That which does not kill us makes us stronger.
These were the words going through my head yesterday as I, for the second time in six months, attempted to ride my Ariel Elite on a 15 mile mostly single track trail around Applegate Lake outside the small rural town of Ruch in southern Oregon.Truly, if you are an adrenaline junkie, mountain biking tops any theme park or horror movie devised.
I found out about this trail last winter as I was looking for rides and trails in my area. I’d happened into my local bike shop to purchase a few necessities, bike pumps and gloves, I believe. (Just an aside, everything cycle I’ve ever read or heard, from amateurs to racing pros, say connect with your local bike shop because they are a valuable source of information and help. It’s true. Don’t be shy about this if you’re new to the sport.) Anyway, the mechanic who usually assists me was there and we began talking. He told us of the New Year’s Day Ride Around Applegate Lake. Apparently there are trails that wind all the way around the lake which are perfect for mountain biking. He suggested we start at the parking lot and instead of riding downhill across the dam and starting on the other side, which is the way most cyclists do this route, it might be easiest for us if we rode counterclockwise around the lake. He informed us that there’s a short distance of shale and a bit of a climb at the beginning, but then the rest of the ride is fairly uneventful. (I later found out that this guy rides downhill like a maniac and lives to tell about it.)
So one cold winter day in December, just after Christmas, Larry, my beau, and I strapped the bikes on the rack and headed to the lake, completely ignorant of the meaning of the term “single track”. We were so blissfully ignorant of the adventures, thrills and sheer terror that lie ahead.
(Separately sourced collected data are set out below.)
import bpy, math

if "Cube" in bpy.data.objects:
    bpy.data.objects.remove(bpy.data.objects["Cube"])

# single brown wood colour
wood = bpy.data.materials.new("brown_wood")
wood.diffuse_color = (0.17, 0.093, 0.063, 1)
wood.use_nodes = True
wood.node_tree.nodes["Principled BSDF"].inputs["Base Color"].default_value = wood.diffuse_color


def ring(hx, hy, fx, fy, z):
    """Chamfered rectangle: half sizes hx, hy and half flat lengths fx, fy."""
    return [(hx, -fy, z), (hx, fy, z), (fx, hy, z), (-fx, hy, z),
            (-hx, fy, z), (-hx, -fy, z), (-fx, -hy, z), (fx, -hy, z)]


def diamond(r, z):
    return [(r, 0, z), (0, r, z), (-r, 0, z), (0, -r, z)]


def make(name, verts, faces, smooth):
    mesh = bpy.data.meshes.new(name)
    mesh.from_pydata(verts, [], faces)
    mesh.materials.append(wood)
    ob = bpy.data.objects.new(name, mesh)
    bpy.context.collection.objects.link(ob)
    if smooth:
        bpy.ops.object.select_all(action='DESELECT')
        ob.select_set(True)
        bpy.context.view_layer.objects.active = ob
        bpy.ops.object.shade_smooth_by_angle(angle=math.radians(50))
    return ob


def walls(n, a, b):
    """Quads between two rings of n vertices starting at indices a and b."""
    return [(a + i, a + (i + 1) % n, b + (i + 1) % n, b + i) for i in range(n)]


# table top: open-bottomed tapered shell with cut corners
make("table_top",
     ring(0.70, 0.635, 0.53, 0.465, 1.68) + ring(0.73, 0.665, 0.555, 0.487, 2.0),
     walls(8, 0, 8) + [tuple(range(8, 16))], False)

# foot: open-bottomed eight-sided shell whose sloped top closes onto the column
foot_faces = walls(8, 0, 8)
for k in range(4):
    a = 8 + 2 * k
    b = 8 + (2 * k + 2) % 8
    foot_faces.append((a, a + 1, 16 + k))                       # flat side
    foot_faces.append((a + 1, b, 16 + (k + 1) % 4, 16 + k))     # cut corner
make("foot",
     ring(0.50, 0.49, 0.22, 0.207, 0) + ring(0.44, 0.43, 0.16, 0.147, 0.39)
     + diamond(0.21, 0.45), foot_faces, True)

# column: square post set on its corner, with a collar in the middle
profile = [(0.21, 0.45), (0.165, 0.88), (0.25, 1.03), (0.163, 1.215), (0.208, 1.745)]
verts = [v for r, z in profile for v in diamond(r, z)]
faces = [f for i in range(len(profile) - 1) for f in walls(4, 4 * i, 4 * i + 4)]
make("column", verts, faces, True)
As fate, or if you believe, God, would have it we arrived at the lake and began unloading our bikes at the same time another biker was unloading his. We knew he knew more about this than we did, because, well, it was pretty obvious from the fact that he had the shoes.
We struck up a conversation, asked him what he knew about the lake and so on. He told us he was planning to ride clockwise around the lake. We told him we were beginners and it had been suggested that we start counterclockwise. “Really?” he seemed surprised. “I wouldn’t do that if you’ve never been on this trail before.”
Looking back, I think this is when we should have been alarmed.
Instead, we optimistically ventured ahead. In the end, we did decide to tackle the trail the traditional way, because our new friend offered to guide us around for a bit and get us onto the correct path. We are to this day grateful he was there at just the right time to help us, because we are convinced that had we ventured out on our own something dire might have happened. It so happened that day, that we made it completely around the entire lake with the help of our guide who so graciously gave up his day to escort us and teach us a few technical things about riding single track and using our new bikes. It took us six hours.
I forgot to get pictures of the entire episode. I just had to go back for the photo op.
So yesterday, this time with the addition of my son and his garage sale pink bike, borrowing his sister’s helmet, we ventured forth again and this time we rode counterclockwise. We completed the trail in half the time it took us before, this time without a guide. Our skills have definitely improved, but I’m not sure it is any easier riding this trail this direction even if it was dry weather. For one thing, going counter clockwise you get a big climb and the tricky shale with the steep drop off out of the way early, but then you hit the nasty switchbacks with rock and water while you’re climbing again at the end, when you’re most fatigued.
If you go the other way, you get the switchbacks out of the way, but you have a mile or two long steep climb at the end when you are most tired. As for the dry vs. wet issue, both have their advantages and drawbacks. Pick your poison. For the intermediate or expert rider, all this is inconsequential, but for the noob like me, this is something to consider. As it was, I ended up attempting a turn and missing it, taking a spill and landing on my back wheel. The wheel was so badly bent during that episode that I am now without wheels until the shop can order in a new one. (This, by the way, makes a great case for learning some basic bike mechanic skills, because I later found out that I could have done that work myself, or with the help of a friend, for far less than I’m going to pay my shop to do it. Live and learn.)
Considering that last spill was into a bed of thorns and boulders, I’m glad I walked away from it without any broken bones. “What doesn’t kill you…”
At the end of the day, I have to evaluate the trail this way: Yes, it is great fun. It is a beautiful and scenic ride, but parts of it are not for beginners unless they go escorted with a more experienced rider. There are just some things a person needs to know about climbing, taking switchbacks and gearing that make the difference on a mountain trail, especially if you are in the 45+ category, which Larry and I are. My son, who has some trail experience, powered through all of this and only came off his bike three times the whole day and more of that is due to his crummy bike than his ability.
At one point during the most demanding part of the trail, I looked back at Larry and he said, “I’m not sure this is worth it. This is so much work. That road bike is looking awfully good right now.” I suppose he’s right on some levels, but while I might not be attacking those boulder-laden switchbacks anytime soon, I enjoyed that just a little too much to give up on it now. I just might be hooked.
Besides, I forgot to get pictures of the rock-strewn switchbacks.